→ Requirement
Keep each entry exactly as written when you repeat it, and skip the images.

Top of Material to process

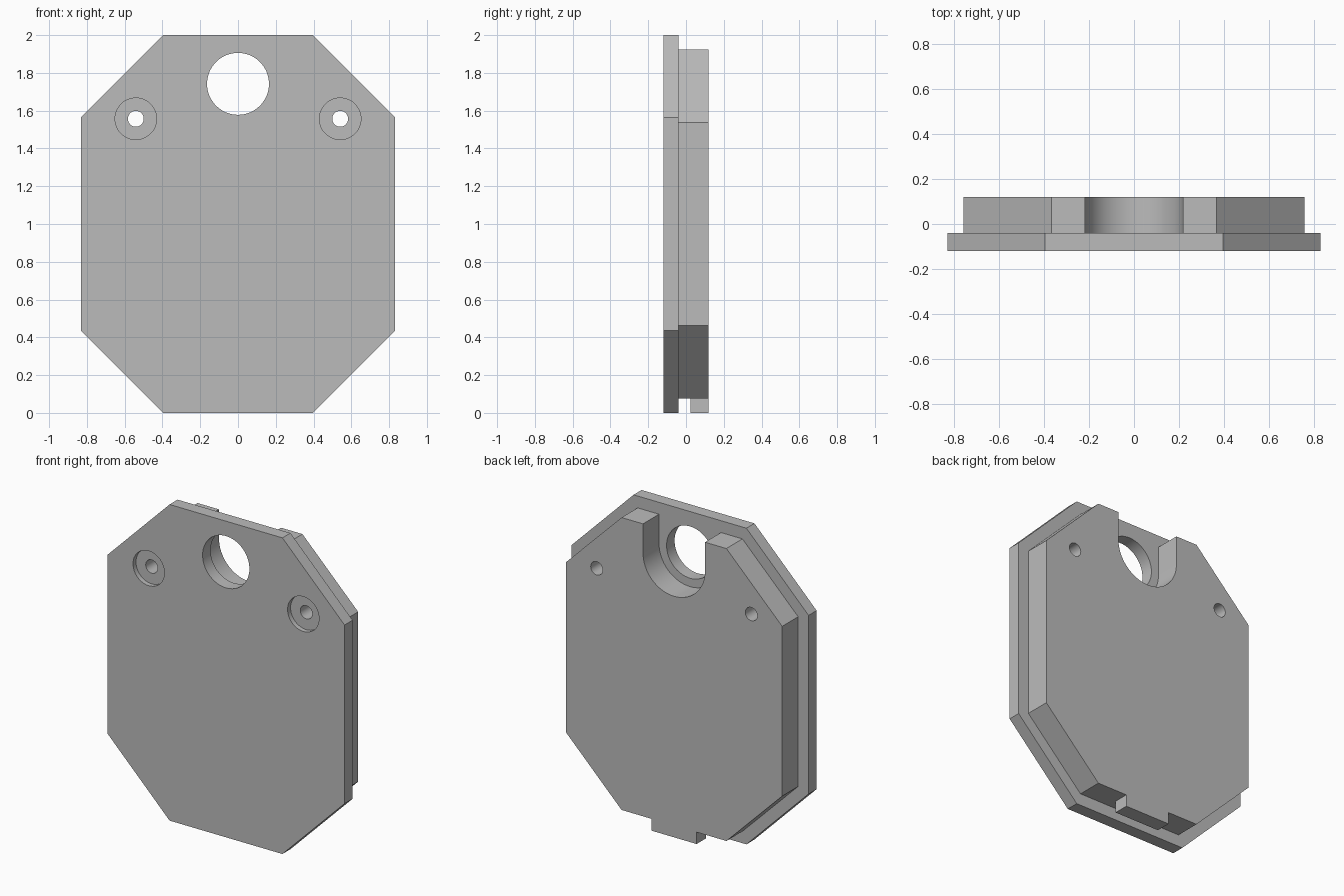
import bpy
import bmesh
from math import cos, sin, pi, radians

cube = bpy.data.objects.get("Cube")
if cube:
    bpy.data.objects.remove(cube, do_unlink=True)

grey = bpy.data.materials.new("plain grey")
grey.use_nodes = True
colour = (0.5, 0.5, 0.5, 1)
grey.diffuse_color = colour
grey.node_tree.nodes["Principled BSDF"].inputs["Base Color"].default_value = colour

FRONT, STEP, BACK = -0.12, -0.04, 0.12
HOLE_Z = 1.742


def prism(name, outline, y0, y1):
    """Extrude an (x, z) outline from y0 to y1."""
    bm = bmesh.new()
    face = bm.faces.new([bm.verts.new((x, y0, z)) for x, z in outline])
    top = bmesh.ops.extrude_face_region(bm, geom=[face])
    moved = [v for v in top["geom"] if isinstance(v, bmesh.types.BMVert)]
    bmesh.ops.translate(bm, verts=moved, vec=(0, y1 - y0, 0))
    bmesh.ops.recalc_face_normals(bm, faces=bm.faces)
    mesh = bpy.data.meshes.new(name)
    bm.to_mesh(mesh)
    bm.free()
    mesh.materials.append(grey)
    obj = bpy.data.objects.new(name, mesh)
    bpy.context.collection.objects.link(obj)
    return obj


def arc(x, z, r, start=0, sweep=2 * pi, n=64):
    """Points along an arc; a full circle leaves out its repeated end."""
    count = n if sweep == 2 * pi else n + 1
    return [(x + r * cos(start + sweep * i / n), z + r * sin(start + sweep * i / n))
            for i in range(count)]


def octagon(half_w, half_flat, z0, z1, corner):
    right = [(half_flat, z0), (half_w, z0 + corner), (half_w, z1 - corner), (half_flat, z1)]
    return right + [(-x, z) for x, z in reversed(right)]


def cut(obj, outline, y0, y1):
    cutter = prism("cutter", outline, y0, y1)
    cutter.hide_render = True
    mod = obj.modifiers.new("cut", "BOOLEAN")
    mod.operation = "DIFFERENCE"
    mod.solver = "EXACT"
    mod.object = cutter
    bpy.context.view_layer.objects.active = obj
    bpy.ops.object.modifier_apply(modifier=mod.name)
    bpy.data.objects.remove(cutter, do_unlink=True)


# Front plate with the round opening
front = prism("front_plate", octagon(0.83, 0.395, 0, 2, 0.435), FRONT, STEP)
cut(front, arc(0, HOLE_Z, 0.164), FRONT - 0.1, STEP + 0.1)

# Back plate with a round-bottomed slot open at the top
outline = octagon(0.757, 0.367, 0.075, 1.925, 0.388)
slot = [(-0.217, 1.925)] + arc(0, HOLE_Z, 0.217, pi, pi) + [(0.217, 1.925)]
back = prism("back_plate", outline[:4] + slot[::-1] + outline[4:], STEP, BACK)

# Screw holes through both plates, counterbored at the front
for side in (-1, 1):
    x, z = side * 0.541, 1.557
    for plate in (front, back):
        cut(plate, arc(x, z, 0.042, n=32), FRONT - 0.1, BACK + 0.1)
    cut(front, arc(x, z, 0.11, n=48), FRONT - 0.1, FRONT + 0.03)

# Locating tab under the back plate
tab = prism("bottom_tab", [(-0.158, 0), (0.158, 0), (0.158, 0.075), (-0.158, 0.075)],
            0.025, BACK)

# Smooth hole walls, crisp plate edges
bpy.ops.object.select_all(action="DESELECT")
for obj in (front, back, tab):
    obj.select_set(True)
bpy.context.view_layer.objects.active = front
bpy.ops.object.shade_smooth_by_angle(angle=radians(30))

Bottom of Material to process

→ Exercise answer
import bpy
import bmesh
from math import cos, sin, pi, radians

cube = bpy.data.objects.get("Cube")
if cube:
    bpy.data.objects.remove(cube, do_unlink=True)

grey = bpy.data.materials.new("plain grey")
grey.use_nodes = True
colour = (0.5, 0.5, 0.5, 1)
grey.diffuse_color = colour
grey.node_tree.nodes["Principled BSDF"].inputs["Base Color"].default_value = colour

FRONT, STEP, BACK = -0.12, -0.04, 0.12
HOLE_Z = 1.742


def prism(name, outline, y0, y1):
    """Extrude an (x, z) outline from y0 to y1."""
    bm = bmesh.new()
    face = bm.faces.new([bm.verts.new((x, y0, z)) for x, z in outline])
    top = bmesh.ops.extrude_face_region(bm, geom=[face])
    moved = [v for v in top["geom"] if isinstance(v, bmesh.types.BMVert)]
    bmesh.ops.translate(bm, verts=moved, vec=(0, y1 - y0, 0))
    bmesh.ops.recalc_face_normals(bm, faces=bm.faces)
    mesh = bpy.data.meshes.new(name)
    bm.to_mesh(mesh)
    bm.free()
    mesh.materials.append(grey)
    obj = bpy.data.objects.new(name, mesh)
    bpy.context.collection.objects.link(obj)
    return obj


def arc(x, z, r, start=0, sweep=2 * pi, n=64):
    """Points along an arc; a full circle leaves out its repeated end."""
    count = n if sweep == 2 * pi else n + 1
    return [(x + r * cos(start + sweep * i / n), z + r * sin(start + sweep * i / n))
            for i in range(count)]


def octagon(half_w, half_flat, z0, z1, corner):
    right = [(half_flat, z0), (half_w, z0 + corner), (half_w, z1 - corner), (half_flat, z1)]
    return right + [(-x, z) for x, z in reversed(right)]


def cut(obj, outline, y0, y1):
    cutter = prism("cutter", outline, y0, y1)
    cutter.hide_render = True
    mod = obj.modifiers.new("cut", "BOOLEAN")
    mod.operation = "DIFFERENCE"
    mod.solver = "EXACT"
    mod.object = cutter
    bpy.context.view_layer.objects.active = obj
    bpy.ops.object.modifier_apply(modifier=mod.name)
    bpy.data.objects.remove(cutter, do_unlink=True)


# Front plate with the round opening
front = prism("front_plate", octagon(0.83, 0.395, 0, 2, 0.435), FRONT, STEP)
cut(front, arc(0, HOLE_Z, 0.164), FRONT - 0.1, STEP + 0.1)

# Back plate with a round-bottomed slot open at the top
outline = octagon(0.757, 0.367, 0.075, 1.925, 0.388)
slot = [(-0.217, 1.925)] + arc(0, HOLE_Z, 0.217, pi, pi) + [(0.217, 1.925)]
back = prism("back_plate", outline[:4] + slot[::-1] + outline[4:], STEP, BACK)

# Screw holes through both plates, counterbored at the front
for side in (-1, 1):
    x, z = side * 0.541, 1.557
    for plate in (front, back):
        cut(plate, arc(x, z, 0.042, n=32), FRONT - 0.1, BACK + 0.1)
    cut(front, arc(x, z, 0.11, n=48), FRONT - 0.1, FRONT + 0.03)

# Locating tab under the back plate
tab = prism("bottom_tab", [(-0.158, 0), (0.158, 0), (0.158, 0.075), (-0.158, 0.075)],
            0.025, BACK)

# Smooth hole walls, crisp plate edges
bpy.ops.object.select_all(action="DESELECT")
for obj in (front, back, tab):
    obj.select_set(True)
bpy.context.view_layer.objects.active = front
bpy.ops.object.shade_smooth_by_angle(angle=radians(30))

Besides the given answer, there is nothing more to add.